A local college says biomass pellets that include cattails harvested from wetlands in the province have heated their campus through the worst of the winter.

Providence University Col­lege in Otterburn has been burning biomass since 2011 and in January of this year it used the first of the pellets made from a combination of wood and cattails, in partnership with the International Institute for Sustainable Develop­ment (IISD).

Richard Grosshans, a senior research scientist with IISD, said the move proves the pellets are a viable heating alternative, something that is significant to those who want to preserve wetlands for their many environmental services.

Related Articles

wetland marsh

“We always believed that one way to keep wetlands on the landscape would be to prove their economic values alongside the environmental values that they provide to society,” Grosshans said. “Through our partnership with Providence University College, we have proven that the system can work in the depths of a Manitoba winter with a product supply that can match demand.”

IISD’s innovative approach harvests cattails and other plants from marginal agricultural land, water retention sites, and drainage ditches to remove nutrients and contaminants absorbed by the plants, and then uses plant biomass to produce low carbon energy to replace fossil fuels. With the elimination on the use of coal for space heating in Manitoba, there is an accelerating strong demand for quality processed biomass fuel. Manitoba’s Hut­terite communities are leading this charge.

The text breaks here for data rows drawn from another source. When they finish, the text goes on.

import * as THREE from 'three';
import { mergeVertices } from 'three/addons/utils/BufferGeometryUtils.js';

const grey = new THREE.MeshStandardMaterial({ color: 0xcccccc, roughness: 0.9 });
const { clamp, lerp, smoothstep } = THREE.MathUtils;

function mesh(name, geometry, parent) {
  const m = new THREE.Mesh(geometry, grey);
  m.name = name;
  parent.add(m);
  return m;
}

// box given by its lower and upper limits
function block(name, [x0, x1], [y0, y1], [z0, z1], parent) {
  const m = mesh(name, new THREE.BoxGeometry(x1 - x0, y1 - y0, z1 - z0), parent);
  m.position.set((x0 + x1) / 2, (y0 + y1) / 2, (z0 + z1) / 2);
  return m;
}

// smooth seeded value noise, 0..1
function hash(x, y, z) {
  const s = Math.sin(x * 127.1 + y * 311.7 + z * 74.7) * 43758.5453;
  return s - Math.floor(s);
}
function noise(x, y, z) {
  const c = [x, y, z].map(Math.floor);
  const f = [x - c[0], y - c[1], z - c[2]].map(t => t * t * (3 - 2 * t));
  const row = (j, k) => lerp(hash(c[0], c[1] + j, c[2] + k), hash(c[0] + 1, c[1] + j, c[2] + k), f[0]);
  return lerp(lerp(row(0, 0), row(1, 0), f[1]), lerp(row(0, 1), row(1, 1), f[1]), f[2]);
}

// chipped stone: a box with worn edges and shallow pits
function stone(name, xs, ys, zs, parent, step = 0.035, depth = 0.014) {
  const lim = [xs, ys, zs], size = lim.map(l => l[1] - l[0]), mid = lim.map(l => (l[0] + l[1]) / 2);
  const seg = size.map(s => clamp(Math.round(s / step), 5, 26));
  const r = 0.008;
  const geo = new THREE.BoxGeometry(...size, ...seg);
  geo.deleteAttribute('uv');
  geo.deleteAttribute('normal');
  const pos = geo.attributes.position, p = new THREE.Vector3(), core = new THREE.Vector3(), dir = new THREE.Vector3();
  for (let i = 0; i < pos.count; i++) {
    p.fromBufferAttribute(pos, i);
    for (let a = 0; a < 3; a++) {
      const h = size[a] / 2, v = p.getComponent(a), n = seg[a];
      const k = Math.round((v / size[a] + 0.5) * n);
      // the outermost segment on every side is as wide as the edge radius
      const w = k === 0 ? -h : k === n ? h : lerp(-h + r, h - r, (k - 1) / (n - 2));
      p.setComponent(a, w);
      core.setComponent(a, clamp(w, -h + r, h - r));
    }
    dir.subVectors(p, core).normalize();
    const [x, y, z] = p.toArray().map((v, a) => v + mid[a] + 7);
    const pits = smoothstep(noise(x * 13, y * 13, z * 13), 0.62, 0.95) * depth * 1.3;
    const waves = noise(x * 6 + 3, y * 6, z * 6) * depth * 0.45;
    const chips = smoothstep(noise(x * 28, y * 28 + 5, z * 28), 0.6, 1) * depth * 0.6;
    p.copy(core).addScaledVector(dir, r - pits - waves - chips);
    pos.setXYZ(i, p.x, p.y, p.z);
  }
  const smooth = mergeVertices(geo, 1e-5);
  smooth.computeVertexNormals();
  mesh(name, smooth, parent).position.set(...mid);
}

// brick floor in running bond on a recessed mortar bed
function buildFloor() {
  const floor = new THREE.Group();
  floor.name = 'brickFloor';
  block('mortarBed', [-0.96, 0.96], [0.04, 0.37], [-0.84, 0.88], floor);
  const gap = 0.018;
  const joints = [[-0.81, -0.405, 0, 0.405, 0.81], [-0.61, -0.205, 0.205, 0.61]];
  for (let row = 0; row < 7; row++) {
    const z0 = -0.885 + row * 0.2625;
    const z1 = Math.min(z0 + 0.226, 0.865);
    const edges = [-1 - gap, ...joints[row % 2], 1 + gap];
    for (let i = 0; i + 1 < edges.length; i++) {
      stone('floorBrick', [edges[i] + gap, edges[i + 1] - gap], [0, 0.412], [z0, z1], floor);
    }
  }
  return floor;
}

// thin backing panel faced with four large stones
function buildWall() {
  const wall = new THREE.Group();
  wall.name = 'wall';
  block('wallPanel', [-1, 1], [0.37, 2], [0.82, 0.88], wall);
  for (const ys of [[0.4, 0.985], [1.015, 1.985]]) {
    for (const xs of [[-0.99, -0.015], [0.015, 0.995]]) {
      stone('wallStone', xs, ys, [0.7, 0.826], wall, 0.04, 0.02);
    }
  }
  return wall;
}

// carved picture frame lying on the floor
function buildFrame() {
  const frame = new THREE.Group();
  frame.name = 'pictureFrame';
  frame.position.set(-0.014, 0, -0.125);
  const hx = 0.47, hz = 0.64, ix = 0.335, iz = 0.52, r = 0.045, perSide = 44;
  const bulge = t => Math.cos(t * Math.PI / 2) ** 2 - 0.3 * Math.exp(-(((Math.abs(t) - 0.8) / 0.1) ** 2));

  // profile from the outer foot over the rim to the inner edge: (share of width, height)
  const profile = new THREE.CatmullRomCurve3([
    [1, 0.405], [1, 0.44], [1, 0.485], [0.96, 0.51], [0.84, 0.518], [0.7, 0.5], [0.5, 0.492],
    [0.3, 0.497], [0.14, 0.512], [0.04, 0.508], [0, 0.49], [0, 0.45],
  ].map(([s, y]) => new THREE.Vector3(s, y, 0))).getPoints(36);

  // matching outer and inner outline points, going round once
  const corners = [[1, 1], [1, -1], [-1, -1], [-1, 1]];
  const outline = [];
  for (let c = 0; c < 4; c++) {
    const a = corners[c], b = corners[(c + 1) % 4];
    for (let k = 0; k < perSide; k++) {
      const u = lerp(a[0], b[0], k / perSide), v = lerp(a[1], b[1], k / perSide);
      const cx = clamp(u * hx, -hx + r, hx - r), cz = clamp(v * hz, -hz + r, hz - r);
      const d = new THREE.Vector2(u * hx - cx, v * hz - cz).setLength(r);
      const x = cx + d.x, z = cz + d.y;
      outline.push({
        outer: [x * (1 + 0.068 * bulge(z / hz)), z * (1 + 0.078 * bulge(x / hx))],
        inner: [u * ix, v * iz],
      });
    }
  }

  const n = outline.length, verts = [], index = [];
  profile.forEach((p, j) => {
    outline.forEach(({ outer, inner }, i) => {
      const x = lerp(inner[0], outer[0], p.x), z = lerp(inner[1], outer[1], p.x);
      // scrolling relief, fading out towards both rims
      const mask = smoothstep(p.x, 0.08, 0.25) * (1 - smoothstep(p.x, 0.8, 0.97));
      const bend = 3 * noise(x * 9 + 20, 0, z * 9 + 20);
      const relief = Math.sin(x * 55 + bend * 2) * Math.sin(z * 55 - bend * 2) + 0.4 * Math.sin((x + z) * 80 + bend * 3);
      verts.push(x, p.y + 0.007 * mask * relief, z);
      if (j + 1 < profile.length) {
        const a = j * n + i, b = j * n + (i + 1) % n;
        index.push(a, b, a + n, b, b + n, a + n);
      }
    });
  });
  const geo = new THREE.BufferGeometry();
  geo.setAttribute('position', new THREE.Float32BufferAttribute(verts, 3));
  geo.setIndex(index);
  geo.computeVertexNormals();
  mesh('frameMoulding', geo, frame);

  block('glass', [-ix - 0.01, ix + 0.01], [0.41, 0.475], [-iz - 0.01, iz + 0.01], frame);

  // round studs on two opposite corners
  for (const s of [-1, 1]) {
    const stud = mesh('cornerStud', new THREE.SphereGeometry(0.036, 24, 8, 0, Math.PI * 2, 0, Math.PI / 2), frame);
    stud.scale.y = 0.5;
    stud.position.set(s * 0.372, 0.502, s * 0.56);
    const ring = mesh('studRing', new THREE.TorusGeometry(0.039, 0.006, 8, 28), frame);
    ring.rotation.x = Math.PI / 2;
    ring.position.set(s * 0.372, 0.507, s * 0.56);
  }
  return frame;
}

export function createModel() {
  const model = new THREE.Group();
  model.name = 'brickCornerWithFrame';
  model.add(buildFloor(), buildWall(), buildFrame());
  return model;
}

“With coal no longer an option, several colonies are producing compressed biomass — including cattails — as fuel for their own heating demands,” said Grosshans.

The trial is part of Provi­dence’s ongoing commitment to using environmentally friendly biomass, something it’s been doing since 2011, according to college spokesperson Jarrad Peters, who said the first cattail pellets were used in January.

“They burned exceptionally, and we were extremely pleased with the product,” said Peters.

Grosshans said these type of approaches can be applied globally, in places with far greater issues than North America.

“Innovative solutions devel­oped here in Manitoba to collectively deal with our flooding, nutrient, and carbon reduction issues that also create economic growth and jobs will help us and the global community,” he said.

About the author

Comments

explore

Stories from our other publications